Records contained in a dataset
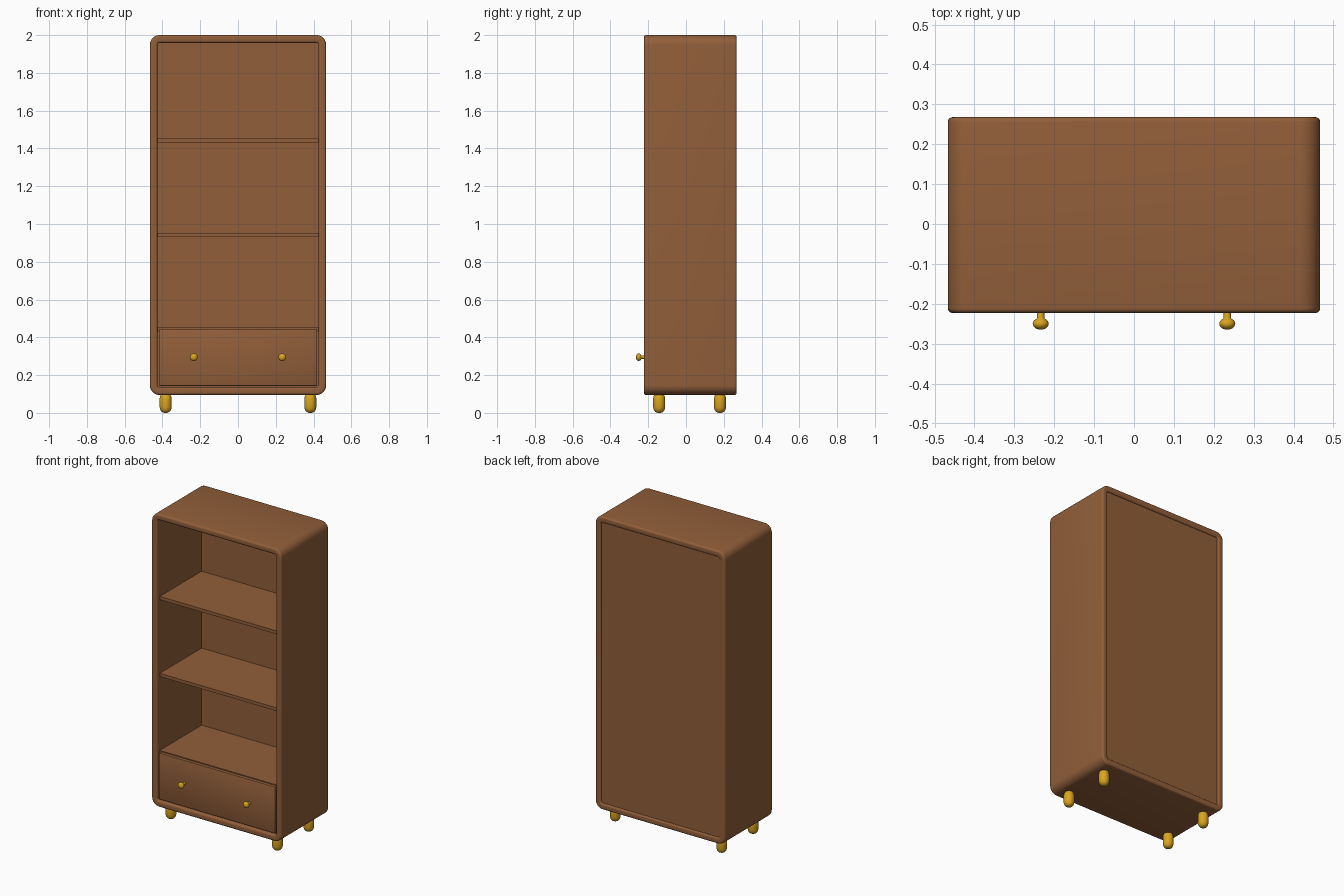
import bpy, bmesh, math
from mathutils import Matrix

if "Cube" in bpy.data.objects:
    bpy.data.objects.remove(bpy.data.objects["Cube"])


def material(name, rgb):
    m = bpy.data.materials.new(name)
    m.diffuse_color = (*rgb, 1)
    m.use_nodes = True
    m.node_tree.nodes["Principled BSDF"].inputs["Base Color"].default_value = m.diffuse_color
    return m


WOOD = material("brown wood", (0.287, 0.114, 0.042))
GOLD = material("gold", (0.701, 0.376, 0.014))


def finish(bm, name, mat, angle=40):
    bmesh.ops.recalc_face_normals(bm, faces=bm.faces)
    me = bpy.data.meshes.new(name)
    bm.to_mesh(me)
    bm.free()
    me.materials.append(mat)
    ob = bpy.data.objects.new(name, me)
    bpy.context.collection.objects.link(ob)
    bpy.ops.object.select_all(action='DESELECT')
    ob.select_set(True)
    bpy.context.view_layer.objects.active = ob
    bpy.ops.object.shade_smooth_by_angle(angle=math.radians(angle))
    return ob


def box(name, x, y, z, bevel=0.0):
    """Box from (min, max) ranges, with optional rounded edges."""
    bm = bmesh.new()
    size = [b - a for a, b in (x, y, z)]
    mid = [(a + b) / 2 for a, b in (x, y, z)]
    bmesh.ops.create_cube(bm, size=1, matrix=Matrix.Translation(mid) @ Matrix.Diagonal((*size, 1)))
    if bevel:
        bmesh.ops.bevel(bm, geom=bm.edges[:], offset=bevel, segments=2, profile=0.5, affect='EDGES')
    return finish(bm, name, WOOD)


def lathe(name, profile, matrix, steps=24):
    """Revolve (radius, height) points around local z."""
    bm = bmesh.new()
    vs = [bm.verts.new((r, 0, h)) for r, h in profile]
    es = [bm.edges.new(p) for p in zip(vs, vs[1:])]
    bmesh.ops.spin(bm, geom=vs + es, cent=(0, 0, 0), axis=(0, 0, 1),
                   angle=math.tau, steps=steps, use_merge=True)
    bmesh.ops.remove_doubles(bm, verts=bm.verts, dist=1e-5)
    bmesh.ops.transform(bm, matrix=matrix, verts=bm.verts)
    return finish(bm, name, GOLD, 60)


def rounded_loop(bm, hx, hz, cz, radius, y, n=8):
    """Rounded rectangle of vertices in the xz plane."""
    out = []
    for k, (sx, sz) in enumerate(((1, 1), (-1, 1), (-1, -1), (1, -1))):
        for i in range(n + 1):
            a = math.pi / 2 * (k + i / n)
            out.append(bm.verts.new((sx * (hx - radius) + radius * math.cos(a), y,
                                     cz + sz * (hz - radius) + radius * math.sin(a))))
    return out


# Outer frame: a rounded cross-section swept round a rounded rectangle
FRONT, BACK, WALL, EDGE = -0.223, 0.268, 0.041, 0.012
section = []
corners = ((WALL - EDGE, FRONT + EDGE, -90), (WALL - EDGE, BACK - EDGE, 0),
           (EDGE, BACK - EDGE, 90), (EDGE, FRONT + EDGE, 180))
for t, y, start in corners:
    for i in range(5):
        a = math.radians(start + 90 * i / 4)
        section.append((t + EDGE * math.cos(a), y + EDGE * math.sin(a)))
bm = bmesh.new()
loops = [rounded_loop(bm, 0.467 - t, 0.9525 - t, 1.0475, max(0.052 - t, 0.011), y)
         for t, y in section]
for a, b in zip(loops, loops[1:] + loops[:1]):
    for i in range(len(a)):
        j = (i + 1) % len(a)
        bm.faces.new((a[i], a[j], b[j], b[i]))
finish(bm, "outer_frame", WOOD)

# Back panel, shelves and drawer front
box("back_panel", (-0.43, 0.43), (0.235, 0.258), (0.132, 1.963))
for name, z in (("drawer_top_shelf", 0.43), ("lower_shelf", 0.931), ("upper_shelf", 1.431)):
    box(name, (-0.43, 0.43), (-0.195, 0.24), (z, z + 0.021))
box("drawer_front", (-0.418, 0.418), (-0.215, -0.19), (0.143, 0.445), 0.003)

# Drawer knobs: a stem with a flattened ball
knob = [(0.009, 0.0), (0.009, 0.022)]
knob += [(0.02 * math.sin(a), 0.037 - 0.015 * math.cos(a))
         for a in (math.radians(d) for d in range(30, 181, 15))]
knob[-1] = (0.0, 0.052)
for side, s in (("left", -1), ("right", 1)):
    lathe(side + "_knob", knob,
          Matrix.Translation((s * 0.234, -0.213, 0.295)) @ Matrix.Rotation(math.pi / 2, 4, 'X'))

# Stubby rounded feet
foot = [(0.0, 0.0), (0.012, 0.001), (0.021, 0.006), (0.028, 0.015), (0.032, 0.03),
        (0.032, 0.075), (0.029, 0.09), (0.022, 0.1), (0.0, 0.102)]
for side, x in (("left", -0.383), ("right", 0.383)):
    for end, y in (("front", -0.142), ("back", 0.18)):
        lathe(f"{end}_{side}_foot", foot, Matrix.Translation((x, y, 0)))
--
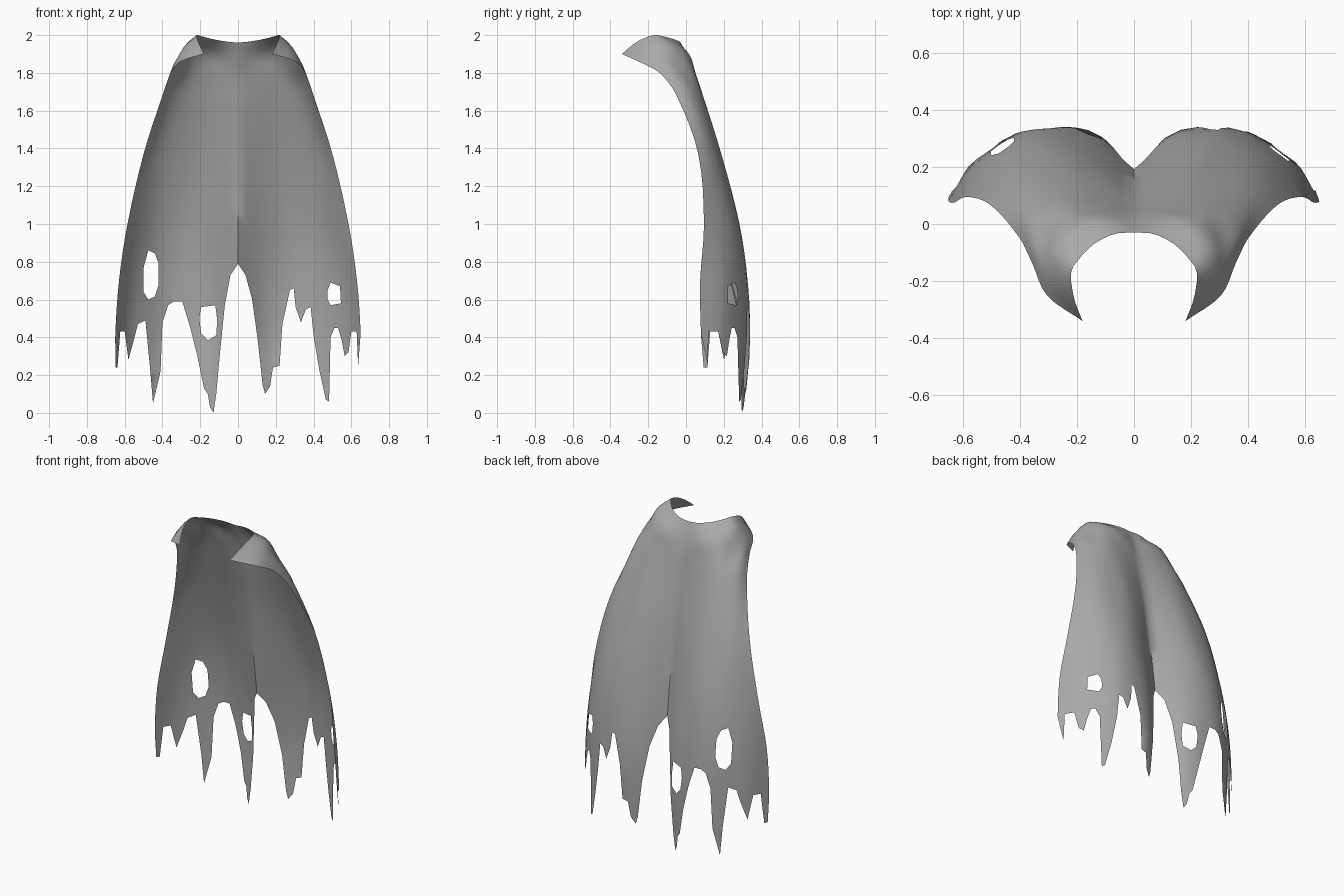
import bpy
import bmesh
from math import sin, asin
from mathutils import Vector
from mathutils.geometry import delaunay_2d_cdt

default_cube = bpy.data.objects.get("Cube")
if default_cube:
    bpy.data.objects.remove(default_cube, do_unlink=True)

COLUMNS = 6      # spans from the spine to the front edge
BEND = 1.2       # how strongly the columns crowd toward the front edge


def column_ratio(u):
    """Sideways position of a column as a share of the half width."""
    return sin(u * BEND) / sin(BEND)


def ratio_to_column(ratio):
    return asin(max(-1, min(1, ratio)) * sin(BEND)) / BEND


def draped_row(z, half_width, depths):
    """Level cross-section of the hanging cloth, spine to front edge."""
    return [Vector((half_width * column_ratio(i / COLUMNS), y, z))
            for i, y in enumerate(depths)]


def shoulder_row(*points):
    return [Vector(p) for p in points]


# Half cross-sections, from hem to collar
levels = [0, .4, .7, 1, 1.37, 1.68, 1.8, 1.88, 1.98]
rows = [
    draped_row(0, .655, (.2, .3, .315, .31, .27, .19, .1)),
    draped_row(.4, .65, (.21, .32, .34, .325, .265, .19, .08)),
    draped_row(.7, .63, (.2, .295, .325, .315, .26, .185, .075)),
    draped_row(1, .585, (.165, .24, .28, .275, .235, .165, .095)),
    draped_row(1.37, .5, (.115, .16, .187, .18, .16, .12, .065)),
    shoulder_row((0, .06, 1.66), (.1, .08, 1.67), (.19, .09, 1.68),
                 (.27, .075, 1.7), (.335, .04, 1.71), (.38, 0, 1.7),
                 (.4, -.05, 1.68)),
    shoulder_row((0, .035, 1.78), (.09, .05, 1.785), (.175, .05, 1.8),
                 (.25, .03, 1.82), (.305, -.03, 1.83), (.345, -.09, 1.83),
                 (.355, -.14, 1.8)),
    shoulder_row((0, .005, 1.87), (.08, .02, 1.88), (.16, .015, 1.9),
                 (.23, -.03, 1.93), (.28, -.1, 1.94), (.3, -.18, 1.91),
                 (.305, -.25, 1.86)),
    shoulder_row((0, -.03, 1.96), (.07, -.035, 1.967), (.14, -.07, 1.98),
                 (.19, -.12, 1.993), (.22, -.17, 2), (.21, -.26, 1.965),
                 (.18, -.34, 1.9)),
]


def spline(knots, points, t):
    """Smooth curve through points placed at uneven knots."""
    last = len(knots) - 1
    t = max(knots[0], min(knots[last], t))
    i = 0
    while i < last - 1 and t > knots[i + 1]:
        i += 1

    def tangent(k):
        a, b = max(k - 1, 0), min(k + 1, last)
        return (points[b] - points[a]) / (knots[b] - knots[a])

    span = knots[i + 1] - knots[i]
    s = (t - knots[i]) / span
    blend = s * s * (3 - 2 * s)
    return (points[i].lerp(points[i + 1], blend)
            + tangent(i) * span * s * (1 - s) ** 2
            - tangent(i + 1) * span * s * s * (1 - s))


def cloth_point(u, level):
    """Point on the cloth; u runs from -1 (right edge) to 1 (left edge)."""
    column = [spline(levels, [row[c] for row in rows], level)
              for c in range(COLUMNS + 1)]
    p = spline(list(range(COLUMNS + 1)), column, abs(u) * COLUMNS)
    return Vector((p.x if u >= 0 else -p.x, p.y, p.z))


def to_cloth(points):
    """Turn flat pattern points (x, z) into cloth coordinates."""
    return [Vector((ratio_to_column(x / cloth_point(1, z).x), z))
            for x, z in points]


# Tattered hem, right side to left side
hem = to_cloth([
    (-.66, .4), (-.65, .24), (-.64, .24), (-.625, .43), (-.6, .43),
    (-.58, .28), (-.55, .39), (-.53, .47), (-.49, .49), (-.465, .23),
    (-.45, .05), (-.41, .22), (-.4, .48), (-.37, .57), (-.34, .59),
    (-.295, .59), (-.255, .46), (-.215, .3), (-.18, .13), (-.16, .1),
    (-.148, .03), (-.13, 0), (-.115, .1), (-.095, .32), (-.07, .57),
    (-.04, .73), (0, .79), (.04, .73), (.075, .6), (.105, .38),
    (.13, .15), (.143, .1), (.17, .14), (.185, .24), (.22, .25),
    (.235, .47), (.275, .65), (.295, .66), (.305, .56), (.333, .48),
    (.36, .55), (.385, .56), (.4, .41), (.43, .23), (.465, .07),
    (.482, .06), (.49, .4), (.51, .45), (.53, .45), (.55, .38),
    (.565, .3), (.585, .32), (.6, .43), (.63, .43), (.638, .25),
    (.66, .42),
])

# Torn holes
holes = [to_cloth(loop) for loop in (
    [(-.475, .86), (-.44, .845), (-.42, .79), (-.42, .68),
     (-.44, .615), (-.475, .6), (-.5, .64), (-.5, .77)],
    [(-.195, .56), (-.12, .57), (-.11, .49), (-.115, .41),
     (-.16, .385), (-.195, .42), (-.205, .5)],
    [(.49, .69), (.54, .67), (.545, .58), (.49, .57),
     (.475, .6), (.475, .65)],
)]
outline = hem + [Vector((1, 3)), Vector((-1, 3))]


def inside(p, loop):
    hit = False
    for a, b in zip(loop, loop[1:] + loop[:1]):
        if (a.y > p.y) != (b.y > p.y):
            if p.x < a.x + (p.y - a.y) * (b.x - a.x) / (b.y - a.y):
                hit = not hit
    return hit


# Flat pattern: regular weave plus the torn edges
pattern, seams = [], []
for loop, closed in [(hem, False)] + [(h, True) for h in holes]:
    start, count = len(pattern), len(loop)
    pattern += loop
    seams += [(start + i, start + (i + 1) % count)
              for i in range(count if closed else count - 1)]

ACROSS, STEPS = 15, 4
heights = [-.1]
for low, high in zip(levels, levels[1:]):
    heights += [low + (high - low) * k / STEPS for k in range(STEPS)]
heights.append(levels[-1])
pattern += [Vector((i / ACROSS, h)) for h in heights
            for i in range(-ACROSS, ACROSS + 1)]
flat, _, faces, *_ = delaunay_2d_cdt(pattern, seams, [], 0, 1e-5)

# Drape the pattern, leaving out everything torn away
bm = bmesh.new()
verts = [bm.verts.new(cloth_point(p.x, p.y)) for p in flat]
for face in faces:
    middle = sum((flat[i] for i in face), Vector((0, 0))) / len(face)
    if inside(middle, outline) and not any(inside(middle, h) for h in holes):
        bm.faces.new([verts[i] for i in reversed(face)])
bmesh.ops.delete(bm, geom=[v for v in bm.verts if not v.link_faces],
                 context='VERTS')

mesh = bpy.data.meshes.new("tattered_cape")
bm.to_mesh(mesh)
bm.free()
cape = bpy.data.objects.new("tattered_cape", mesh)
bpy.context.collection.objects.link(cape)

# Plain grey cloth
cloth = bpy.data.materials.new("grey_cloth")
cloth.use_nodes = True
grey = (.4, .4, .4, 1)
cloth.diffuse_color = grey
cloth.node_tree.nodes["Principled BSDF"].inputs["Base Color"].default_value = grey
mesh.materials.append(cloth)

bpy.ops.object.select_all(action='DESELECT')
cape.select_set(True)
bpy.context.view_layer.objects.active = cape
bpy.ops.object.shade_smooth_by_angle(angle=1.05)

• TASK DESCRIPTION
Each line of the data that has the string "objects" counts once; give the total and nothing else.

• ANSWER TO THIS TASK
10